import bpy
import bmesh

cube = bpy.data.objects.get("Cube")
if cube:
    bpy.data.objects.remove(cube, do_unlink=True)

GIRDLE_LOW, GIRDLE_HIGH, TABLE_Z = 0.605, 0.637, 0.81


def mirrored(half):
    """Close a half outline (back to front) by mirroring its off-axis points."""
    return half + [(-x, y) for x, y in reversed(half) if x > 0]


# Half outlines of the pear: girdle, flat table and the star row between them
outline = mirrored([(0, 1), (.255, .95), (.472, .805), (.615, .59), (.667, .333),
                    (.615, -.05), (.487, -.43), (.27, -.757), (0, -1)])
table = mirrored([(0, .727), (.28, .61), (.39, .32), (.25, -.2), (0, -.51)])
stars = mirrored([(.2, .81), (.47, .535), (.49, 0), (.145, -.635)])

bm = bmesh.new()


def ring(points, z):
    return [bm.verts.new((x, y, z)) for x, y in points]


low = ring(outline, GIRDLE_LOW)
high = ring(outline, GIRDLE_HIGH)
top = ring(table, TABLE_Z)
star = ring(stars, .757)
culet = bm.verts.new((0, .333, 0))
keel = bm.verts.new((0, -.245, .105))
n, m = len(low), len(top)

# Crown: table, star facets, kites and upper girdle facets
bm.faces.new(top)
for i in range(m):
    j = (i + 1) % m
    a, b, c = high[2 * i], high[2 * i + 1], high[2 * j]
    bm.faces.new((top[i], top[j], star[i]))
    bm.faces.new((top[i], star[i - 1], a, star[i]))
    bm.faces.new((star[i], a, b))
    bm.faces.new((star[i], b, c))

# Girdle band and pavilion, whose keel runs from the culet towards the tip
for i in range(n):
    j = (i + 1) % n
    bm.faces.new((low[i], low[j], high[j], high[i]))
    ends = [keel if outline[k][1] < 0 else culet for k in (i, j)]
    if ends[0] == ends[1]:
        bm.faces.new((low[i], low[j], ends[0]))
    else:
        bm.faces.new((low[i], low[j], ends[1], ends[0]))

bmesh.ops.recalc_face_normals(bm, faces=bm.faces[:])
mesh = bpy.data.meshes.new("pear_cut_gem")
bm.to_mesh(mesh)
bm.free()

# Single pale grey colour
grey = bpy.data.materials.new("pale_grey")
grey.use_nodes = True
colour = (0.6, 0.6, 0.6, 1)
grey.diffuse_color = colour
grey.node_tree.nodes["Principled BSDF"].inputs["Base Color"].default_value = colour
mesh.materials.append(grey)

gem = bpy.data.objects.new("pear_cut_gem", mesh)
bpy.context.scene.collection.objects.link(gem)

━━━━

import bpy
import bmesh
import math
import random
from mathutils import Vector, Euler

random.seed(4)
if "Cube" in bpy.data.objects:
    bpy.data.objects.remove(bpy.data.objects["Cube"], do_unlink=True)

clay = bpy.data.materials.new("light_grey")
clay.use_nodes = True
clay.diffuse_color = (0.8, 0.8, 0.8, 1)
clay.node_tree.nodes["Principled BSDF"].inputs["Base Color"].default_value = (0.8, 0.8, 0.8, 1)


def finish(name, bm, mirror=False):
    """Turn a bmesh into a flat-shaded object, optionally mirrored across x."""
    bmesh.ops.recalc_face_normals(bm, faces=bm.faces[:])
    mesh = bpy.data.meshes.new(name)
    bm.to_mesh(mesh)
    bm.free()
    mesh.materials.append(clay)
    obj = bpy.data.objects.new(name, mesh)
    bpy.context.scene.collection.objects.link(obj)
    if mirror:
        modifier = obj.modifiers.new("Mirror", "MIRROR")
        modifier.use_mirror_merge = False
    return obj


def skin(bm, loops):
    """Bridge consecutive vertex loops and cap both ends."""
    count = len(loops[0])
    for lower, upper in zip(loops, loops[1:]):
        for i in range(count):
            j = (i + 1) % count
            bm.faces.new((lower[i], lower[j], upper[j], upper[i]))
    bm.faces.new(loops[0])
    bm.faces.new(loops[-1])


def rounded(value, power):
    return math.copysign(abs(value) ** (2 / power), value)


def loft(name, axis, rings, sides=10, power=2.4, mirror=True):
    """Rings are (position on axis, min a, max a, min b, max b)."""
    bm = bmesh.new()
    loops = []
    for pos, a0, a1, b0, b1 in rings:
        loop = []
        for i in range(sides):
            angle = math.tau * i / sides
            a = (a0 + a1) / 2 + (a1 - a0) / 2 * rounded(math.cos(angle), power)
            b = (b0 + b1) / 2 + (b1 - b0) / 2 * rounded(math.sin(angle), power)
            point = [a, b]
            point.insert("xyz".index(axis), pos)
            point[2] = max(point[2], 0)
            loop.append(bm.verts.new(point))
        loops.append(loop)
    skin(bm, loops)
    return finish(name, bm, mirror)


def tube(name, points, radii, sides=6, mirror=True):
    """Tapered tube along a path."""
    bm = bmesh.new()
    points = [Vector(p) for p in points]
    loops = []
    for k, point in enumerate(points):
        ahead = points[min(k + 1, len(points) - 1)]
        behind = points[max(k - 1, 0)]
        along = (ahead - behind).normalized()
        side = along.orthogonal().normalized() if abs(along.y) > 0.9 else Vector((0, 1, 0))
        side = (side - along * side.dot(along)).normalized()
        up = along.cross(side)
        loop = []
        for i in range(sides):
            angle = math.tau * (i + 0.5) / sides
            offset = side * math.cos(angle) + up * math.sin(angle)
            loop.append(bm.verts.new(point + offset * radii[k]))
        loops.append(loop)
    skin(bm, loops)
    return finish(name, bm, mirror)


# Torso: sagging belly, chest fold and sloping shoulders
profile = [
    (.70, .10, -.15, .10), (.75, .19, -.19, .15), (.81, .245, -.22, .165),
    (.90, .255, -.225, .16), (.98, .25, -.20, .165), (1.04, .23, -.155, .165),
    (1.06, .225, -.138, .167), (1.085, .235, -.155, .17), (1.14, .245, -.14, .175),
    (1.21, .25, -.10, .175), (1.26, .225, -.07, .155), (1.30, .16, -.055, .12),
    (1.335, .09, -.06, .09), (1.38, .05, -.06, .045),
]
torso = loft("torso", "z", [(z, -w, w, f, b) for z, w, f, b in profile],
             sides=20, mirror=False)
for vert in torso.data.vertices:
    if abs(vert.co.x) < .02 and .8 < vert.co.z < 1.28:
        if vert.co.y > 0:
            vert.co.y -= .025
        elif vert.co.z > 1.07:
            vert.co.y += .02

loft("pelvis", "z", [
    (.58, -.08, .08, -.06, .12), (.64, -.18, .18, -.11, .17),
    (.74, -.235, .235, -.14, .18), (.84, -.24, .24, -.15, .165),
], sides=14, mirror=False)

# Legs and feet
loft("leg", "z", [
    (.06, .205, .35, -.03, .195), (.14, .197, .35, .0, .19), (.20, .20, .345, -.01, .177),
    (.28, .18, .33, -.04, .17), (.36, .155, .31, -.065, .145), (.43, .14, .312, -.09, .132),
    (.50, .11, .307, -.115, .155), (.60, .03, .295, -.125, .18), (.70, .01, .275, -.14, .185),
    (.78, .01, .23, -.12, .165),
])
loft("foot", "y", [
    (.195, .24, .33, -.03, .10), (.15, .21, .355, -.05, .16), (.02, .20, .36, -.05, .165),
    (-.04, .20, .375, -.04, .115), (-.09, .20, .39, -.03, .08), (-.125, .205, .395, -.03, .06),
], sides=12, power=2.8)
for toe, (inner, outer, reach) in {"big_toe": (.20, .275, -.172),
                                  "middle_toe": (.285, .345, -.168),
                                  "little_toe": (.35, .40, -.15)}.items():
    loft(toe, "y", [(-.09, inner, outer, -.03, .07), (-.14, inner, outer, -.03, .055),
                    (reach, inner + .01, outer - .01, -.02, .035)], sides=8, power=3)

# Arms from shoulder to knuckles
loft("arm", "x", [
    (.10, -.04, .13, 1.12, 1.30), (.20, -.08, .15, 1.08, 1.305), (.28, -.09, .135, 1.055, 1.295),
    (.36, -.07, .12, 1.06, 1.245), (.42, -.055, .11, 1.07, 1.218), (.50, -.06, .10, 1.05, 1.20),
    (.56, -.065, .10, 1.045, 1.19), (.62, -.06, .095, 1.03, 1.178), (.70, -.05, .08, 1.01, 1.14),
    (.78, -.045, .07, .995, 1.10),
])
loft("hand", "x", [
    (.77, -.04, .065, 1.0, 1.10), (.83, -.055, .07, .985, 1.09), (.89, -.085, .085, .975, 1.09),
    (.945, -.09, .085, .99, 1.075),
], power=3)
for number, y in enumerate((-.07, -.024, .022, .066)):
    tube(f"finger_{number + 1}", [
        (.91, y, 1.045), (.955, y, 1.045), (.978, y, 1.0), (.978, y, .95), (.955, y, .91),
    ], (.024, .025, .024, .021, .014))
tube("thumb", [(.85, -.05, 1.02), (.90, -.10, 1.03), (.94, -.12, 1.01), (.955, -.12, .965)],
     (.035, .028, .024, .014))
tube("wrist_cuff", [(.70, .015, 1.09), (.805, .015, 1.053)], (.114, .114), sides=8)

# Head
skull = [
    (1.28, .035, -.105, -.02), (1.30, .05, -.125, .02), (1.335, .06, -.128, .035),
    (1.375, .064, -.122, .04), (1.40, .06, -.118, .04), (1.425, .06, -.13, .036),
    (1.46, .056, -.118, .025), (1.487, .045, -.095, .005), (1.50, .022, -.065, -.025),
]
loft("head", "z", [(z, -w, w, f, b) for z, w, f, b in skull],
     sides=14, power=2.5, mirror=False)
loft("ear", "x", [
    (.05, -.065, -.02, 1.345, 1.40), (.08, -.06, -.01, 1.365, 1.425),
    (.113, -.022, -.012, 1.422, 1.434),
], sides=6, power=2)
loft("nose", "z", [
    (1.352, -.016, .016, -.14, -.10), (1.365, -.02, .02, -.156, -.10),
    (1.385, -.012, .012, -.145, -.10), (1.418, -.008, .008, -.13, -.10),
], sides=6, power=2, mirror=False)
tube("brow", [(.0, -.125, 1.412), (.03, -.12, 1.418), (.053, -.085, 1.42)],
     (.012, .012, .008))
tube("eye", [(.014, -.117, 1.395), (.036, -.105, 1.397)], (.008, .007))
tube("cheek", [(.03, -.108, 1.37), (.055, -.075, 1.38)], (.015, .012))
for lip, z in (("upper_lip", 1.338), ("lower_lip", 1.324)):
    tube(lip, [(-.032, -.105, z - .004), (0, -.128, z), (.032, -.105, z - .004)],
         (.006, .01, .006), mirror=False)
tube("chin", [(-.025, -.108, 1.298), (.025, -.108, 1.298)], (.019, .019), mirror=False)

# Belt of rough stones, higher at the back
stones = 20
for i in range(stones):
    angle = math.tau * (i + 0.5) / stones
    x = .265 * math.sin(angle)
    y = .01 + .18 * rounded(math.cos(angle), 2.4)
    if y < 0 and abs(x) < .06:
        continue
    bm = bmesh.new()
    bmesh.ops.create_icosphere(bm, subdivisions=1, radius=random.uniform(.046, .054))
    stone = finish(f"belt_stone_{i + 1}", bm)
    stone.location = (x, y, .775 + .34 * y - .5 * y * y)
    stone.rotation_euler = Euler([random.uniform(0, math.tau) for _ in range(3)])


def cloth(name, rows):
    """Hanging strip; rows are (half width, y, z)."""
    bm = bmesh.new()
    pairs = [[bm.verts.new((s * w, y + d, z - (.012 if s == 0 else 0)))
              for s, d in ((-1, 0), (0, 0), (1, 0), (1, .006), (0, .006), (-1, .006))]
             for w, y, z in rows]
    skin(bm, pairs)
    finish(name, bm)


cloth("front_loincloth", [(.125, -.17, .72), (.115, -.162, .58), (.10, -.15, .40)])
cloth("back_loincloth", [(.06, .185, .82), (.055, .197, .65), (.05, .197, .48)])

━━━━

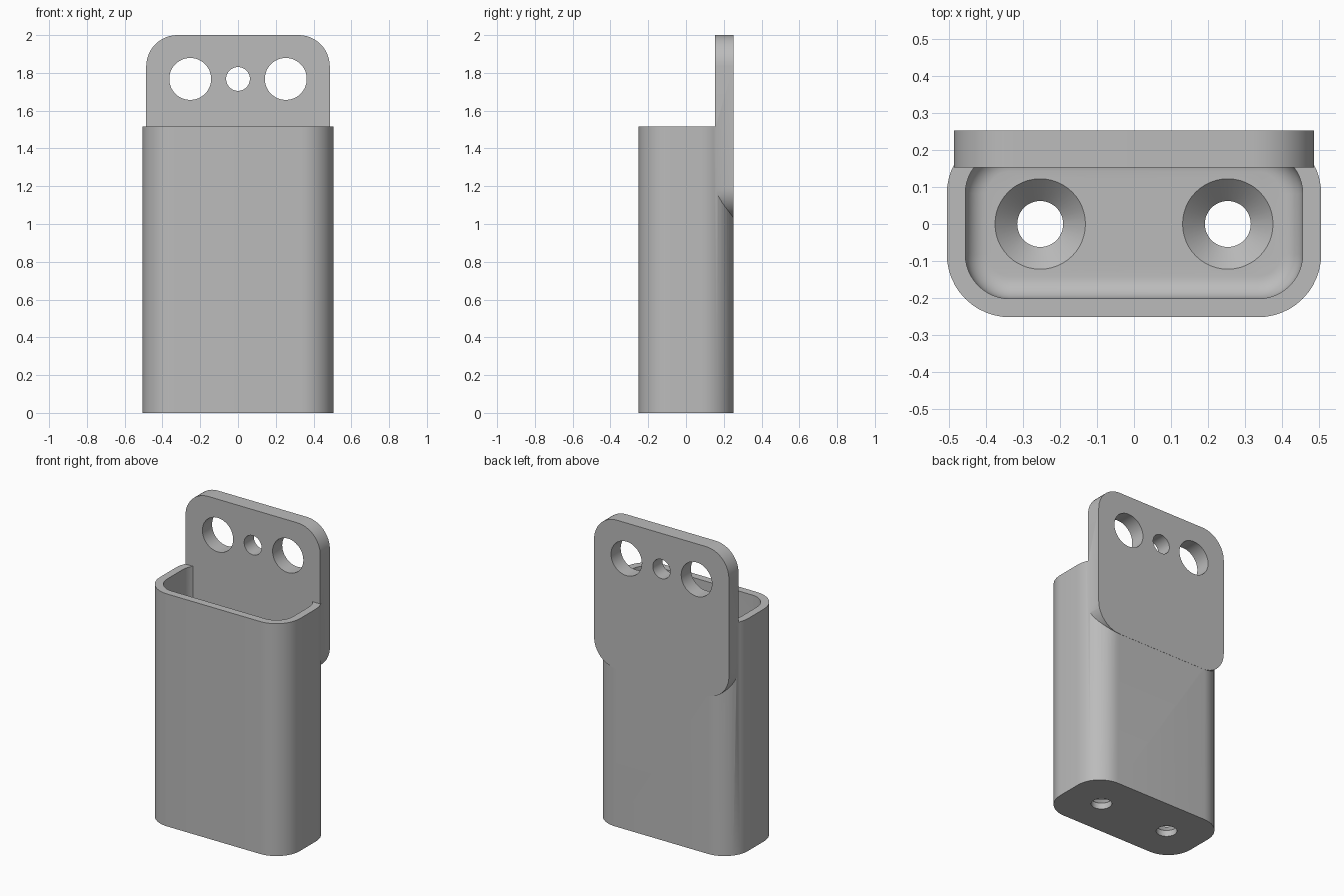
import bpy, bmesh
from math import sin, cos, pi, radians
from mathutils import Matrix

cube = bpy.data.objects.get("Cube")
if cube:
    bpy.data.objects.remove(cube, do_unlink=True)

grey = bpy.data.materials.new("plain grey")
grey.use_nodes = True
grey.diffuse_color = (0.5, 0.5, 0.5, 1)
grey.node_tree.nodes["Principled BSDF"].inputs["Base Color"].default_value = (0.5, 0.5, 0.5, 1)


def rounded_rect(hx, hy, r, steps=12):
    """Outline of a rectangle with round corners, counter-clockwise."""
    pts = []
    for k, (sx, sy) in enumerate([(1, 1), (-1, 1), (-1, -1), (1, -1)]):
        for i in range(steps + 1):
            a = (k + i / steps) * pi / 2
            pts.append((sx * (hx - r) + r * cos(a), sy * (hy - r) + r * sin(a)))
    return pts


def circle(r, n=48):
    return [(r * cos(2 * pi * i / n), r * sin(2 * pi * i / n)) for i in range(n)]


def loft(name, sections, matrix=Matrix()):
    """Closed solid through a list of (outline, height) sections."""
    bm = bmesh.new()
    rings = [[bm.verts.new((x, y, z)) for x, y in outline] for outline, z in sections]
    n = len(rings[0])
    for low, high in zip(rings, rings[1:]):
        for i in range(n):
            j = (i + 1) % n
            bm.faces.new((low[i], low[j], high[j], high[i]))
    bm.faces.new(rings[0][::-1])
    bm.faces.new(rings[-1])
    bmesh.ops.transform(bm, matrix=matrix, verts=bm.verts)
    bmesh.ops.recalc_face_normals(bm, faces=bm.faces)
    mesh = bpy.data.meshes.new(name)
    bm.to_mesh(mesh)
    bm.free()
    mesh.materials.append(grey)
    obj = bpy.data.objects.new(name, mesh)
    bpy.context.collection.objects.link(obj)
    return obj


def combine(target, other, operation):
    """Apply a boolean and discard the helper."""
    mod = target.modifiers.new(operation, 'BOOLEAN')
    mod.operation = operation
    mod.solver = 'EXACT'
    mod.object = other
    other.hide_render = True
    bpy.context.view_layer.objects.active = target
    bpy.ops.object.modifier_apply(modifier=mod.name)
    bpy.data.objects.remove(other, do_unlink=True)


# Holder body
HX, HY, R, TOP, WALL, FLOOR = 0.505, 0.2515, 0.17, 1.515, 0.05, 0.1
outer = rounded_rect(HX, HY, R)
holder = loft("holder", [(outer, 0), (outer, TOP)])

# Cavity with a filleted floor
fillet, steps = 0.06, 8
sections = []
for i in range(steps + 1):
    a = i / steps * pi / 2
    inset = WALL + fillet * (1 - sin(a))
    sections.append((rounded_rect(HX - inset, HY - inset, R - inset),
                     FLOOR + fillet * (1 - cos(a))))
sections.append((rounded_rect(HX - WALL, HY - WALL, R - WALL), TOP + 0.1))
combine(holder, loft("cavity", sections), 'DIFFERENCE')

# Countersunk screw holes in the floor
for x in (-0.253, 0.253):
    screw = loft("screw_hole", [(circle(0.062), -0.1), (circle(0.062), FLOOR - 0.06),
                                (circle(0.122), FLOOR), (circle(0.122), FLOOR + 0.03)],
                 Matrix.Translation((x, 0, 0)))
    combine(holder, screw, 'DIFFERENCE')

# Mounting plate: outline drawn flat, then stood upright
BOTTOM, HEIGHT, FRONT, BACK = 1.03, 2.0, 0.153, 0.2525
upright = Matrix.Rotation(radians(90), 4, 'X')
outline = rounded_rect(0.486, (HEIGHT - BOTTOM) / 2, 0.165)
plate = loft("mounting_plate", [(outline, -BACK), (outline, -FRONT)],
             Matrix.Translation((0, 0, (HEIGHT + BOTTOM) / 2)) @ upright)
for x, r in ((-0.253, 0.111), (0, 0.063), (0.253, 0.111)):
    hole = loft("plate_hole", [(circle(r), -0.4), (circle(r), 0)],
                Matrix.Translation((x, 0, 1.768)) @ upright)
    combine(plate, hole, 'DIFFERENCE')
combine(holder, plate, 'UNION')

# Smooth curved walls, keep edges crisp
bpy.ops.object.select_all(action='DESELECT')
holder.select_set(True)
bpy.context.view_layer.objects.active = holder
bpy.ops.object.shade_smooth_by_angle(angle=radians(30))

━━━━

| What you need to do |
Word for word, restate the lines of the data above that fall between the line holding "holder.select_set(True)" and the line holding "bpy.ops.object.shade_smooth_by_angle(angle=radians(30))", inclusive, and no other lines.

| Reply |
holder.select_set(True)
bpy.context.view_layer.objects.active = holder
bpy.ops.object.shade_smooth_by_angle(angle=radians(30))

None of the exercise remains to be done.